La Cucina Italian Eatery has a bistro vibe combined with fine dining service. I imagine it would be perfect for a business lunch, with salads, sandwiches, pizza and pasta. But it’s also a very welcoming environment for a family dinner, including a kids’ menu.
While deciding on entrees, we were served a couple of loaves of warm, herbed bread, with a mix of olive oil and balsamic vinegar for dipping. I followed this with a shared bottle of chianti ($24), a cup of portabella mushroom cream soup ($4), and a few orders of sautéed provolone ($9, three pieces each). The flavor of the completely puréed soup was good, but I was disappointed with its lack of discernible 'shrooms. Our appetizer featured large, thick slices of cheese—fried crispy in butter, garlic and white wine—topped with a sauté of sun-dried tomato and pine nuts. It was an excellent pairing with the light, fruity vino.
A plate of porcini and truffle ravioli ($16) included a mushroom demi-glace cream sauce and the mushroom chunks I'd hoped to find in the soup. There was just a hint of truffle, which amplified the porcini with great effect. As a dedicated fungi fan, I had to restrain the desire to sample more of my daughter-in-law's meal than necessary.
My daughter ordered off-menu with a nest of angel hair alfredo ($15), while her boyfriend tried his first-ever bowl of spaghetti à la bolognese with meatballs ($15.50). The butter, cream and Parmesan alfredo sauce was very smooth, holding onto the capellini noodles better than expected. A good meat ragu is one of my favorite things, with a well seasoned, tender meatball a close second. Though the pasta was a bit beyond al dente, it was a pretty good example for one's first experience with this classic Italian dish.

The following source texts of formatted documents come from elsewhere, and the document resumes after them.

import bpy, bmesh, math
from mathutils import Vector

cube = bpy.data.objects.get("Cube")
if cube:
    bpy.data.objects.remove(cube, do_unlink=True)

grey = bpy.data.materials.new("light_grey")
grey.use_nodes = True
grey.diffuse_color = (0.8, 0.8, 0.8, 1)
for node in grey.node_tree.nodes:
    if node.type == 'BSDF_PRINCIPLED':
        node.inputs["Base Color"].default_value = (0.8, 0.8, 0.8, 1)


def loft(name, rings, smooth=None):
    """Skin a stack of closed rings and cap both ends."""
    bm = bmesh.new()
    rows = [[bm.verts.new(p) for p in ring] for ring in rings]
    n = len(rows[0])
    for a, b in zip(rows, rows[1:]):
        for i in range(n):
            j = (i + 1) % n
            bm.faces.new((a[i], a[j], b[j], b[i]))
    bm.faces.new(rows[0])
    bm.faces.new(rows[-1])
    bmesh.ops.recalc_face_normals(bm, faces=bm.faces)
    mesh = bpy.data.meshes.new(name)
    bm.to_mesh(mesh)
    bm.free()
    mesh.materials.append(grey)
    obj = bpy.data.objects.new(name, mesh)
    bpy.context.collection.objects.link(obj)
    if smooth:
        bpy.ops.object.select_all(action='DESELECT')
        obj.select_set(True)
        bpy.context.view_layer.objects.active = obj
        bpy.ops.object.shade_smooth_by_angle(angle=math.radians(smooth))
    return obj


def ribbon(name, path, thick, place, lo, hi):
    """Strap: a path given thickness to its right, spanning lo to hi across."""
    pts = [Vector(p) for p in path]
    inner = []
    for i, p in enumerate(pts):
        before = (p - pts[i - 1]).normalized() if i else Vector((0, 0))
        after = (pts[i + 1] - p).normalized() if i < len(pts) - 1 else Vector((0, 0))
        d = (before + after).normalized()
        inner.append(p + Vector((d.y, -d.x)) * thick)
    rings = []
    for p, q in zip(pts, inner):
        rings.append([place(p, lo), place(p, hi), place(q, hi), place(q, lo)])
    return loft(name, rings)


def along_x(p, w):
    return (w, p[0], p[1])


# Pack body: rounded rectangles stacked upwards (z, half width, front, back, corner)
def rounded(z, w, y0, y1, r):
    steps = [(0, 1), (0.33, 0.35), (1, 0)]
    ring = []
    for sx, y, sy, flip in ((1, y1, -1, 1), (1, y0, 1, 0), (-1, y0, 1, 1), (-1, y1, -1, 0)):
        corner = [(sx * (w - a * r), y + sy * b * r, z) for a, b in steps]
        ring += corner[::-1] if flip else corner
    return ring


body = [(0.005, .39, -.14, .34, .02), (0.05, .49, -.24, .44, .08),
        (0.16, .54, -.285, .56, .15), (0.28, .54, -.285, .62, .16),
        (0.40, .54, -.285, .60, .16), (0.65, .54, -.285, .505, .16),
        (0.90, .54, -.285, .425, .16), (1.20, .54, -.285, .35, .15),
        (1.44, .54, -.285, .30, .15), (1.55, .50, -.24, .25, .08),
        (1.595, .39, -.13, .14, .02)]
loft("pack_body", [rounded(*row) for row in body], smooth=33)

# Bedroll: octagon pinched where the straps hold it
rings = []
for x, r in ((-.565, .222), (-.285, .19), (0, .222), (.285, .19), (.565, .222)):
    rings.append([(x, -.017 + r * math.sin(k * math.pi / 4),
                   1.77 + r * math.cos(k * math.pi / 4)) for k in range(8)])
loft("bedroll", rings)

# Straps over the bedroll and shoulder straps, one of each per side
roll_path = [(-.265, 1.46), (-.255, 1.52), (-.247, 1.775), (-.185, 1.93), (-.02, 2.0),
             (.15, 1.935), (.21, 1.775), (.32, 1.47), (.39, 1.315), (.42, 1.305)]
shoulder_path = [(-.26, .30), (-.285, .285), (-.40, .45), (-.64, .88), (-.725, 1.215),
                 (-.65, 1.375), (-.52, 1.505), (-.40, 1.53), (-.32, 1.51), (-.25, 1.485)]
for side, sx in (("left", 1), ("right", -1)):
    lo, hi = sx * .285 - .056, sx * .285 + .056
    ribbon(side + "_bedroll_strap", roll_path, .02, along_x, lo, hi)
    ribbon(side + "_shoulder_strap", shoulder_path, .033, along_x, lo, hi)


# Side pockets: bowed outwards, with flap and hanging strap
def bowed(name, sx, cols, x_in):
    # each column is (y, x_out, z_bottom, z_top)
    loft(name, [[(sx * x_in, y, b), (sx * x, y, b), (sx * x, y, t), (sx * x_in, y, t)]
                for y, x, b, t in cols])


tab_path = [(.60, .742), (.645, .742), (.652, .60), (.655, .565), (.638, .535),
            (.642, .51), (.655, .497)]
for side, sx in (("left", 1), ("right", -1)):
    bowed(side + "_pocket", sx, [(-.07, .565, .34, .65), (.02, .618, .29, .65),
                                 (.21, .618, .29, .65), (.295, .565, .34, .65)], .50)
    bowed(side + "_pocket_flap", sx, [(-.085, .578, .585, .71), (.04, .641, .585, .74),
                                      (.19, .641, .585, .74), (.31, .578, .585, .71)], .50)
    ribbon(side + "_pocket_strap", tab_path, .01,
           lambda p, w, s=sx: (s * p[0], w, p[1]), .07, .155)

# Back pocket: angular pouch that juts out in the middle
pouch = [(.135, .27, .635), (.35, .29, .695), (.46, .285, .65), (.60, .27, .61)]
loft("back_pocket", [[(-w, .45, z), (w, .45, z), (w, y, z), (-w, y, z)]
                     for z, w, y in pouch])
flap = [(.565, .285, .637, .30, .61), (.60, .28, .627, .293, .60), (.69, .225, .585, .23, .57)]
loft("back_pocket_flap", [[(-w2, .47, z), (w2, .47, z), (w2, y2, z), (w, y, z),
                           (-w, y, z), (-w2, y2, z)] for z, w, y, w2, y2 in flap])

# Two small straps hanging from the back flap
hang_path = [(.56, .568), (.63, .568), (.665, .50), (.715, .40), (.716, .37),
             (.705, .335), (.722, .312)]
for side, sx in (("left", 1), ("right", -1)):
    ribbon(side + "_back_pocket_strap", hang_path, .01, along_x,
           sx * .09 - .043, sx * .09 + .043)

My son and I ordered from the menu of house specialties, each served with angel hair in marinara and perfectly cooked, fresh green beans. The marinara was a little under seasoned, but we agreed that the veg side almost upstaged the entrees. His Parmesan crusted calamari steaks ($20) were tender, but the crunchy cheese crust was a little overwhelming, even to my cheese-loving self. It was tempered a bit with a squeeze of lemon, but it will be a while before we'll want Parmesan again.
There are plenty of delicacies on the menu to choose from, yet I ended up ordering the same thing as on my previous Italian food review. I guess there's just something about veal piccata ($23) that catches my eye, and this combination of veal medallions sautéed with butter, lemon and capers was pretty spot-on. It was tender to the fork, with the salty-sour bite that lures me in.
My baby grandson enjoyed everything, particularly the fried cheese appetizer and meatballs. The growling, near-feral noises he makes while masticating make me smile. His older brother enjoyed Papa's Sketty ($6), a kid's portion of spaghetti with marinara and one meatball. But he was more entranced with our shared dessert of tiramisu ($6.50), ladyfinger cookies dipped in espresso and brandy, layered with a mascarpone mousse, topped with cocoa powder and shavings of dark chocolate. I had to fend him off to get a sample of the chocolate, and we hadn't thought about the brandy issue until he'd already enjoyed more than one bite. Oops. His dad reported, “It's likely unrelated, but the boy slept like a rock.” It was probably just the carb load. Probably.